Moving forward in Revelstoke
After a busy year, Judy Goodman, executive director of Revelstoke Chamber of Commerce, talks about everything that’s going on
Business in Revelstoke, B.C., has had a lot going on over the past year and is continuing to move forward into the future. One development came to fruition early in 2014 when the Revelstoke Chamber of Commerce and visitor centre moved from an old out-of-the-way location to a new building on Victoria Road. It’s been a fantastic change, said Judy Goodman, executive director with the chamber. Visitor numbers to the centre have been consistently higher at the new location. While many guests are from out of town, there has also been an increase in locals using the facility—also the business information centre—which now provides free Wi-Fi and public-use computers.
From its new home, the Revelstoke chamber has continued to build and promote business in the area. Revelstoke was shortlisted for a B.C. Small Business Roundtable’s Open for Business Award this year. With a number of initiatives in the works, the chamber is excited to be gathering forward momentum and looking at even more outcomes for next year.

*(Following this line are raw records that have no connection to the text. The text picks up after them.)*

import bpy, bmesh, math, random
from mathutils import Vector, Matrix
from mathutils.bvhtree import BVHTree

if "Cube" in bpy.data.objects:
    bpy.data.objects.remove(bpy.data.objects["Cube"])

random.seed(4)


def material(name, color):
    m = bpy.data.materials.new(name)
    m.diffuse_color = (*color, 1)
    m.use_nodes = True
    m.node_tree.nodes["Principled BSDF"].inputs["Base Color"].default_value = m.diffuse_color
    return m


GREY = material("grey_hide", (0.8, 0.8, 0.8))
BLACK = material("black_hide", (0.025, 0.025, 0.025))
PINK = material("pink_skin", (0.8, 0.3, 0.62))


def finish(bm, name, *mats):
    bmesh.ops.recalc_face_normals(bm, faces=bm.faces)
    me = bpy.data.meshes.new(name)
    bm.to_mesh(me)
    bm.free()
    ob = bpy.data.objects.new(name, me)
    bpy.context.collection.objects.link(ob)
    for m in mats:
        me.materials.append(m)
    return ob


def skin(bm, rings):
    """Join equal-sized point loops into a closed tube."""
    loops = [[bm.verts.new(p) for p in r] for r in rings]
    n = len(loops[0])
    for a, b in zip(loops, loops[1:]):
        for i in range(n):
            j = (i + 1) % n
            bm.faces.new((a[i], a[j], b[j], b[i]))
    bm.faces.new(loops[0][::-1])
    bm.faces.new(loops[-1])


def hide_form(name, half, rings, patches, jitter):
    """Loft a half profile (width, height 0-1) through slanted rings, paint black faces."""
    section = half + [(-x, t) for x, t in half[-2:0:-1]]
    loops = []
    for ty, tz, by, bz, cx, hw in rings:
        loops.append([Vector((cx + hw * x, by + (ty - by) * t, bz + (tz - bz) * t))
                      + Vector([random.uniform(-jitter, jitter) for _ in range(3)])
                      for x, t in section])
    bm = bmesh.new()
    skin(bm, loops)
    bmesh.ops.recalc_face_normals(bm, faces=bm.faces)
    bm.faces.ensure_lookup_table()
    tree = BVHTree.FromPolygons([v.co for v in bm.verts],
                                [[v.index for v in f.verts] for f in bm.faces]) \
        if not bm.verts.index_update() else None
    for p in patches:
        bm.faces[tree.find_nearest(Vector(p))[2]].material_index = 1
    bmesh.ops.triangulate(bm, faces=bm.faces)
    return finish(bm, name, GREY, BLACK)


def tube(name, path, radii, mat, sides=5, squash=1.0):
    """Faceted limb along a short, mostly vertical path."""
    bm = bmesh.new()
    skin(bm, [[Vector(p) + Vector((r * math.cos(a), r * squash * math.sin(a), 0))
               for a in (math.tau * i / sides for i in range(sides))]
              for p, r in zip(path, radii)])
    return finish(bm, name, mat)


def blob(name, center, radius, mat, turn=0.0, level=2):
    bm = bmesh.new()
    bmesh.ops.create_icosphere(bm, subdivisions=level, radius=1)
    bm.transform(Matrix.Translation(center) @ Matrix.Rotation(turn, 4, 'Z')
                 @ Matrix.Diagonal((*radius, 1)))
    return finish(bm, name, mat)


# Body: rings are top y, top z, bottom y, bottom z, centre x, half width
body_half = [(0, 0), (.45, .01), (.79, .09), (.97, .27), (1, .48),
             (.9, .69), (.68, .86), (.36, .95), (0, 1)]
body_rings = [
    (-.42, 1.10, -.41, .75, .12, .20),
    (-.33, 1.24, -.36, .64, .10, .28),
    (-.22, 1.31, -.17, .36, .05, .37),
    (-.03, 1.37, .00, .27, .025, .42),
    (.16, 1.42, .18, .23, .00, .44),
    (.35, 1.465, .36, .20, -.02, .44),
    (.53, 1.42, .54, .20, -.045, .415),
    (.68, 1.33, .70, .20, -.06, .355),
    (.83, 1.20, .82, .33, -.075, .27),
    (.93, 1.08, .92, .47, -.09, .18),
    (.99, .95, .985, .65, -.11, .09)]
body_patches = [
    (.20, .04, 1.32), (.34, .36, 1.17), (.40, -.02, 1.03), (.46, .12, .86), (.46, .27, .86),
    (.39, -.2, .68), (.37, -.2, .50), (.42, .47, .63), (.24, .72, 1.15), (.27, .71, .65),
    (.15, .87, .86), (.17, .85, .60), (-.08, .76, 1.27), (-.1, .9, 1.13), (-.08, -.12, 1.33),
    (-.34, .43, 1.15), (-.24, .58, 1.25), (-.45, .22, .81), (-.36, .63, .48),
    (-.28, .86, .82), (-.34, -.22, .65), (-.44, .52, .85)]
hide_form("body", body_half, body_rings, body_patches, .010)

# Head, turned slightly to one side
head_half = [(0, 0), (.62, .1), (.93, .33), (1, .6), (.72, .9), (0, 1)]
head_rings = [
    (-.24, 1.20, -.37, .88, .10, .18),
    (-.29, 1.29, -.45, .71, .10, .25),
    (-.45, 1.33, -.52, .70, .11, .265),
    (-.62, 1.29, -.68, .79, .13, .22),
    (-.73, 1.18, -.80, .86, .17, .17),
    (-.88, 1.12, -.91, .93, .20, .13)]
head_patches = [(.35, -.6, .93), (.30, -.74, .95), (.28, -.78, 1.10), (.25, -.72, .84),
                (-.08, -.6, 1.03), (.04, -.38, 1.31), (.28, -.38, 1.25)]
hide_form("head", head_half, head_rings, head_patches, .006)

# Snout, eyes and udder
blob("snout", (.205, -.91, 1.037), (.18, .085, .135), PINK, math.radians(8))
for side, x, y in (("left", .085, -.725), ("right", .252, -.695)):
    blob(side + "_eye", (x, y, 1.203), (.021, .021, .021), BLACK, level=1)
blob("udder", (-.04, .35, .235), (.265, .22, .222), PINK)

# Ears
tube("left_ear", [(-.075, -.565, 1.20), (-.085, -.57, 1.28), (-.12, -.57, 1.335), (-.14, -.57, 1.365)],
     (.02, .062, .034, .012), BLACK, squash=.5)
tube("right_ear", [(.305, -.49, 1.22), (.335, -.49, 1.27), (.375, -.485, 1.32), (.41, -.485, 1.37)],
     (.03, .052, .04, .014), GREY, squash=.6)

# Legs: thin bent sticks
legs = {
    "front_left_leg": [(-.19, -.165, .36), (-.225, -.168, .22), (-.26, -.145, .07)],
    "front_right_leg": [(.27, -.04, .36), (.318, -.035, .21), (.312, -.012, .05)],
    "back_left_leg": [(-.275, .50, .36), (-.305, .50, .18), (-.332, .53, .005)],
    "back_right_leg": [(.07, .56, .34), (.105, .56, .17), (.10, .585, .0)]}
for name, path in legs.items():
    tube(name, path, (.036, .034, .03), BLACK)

When business complements life
One of the things that makes Revelstoke a good place for business is its attractive lifestyle, said Goodman. Often times, individuals will choose Revelstoke as a great place to live and will bring their goals and initiative with them.
“There are lots of entrepreneurs because people come here for the lifestyle,” said Goodman. “Say they're a massage therapist. In Calgary, they could work anywhere, but here they have to have their own business. So one of the things that I spend a lot of time at is supporting these people with business plans and getting signs and everything, because that's not their forte. We really are attracting . . . creative, innovative, knowledgeable people. It's exciting because it does create this entrepreneurial community.”
In the works
There is a lot of potential for more business in the area, believes Goodman. In an awareness project, the chamber, together with Kootenay Rockies Tourism, has brought storyboards depicting local history to windows of some of the unoccupied or storage buildings downtown. There's also a wayfinding signage project underway. Signs are in place directing anyone passing through into the nearby downtown, and other signs are in the works to help visitors find amenities and attractions. This November will also see winter LED lighting installed in the area.
Revelstoke is currently working on carrying out a labour market study. Goodman said that one current challenge for business in the area is attracting and keeping skilled staff.
Alan Mason, the economic development officer for the city, has also been encouraging Okanagan College to expand its options at the local campus. The challenge is in marketing Revelstoke as an educational centre, attracting students by bringing relevant courses to the area.
An exciting future
Things are happening outside of the chamber or city’s own initiatives as well. FortisBC recently announced its intentions to bring liquid natural gas to Revelstoke, which is still using propane. One of the city’s primary industries, lumber, is excelling with local company Downie Timber keeping busy. A gondola opened at Revelstoke Mountain Resort for the 2014 summer season, bringing bus tours and off-season visitors beautiful views and brunch at the newly renamed Revelation Lodge. A performing arts centre that opened at Revelstoke Secondary school in 2012 has been a boon for arts and culture in the community.
A lifestyle transplant herself, Goodman and her husband moved to Revelstoke three years ago after making the drive one too many times. It’s been an exciting journey for Goodman, with no regrets for leaving the big city of Calgary behind.
“It's really invigorating,” said Goodman of life in the community she’s now proud to call home. “Between the natural beauty and facilities that we have along with the arts and culture here, it's just amazing.”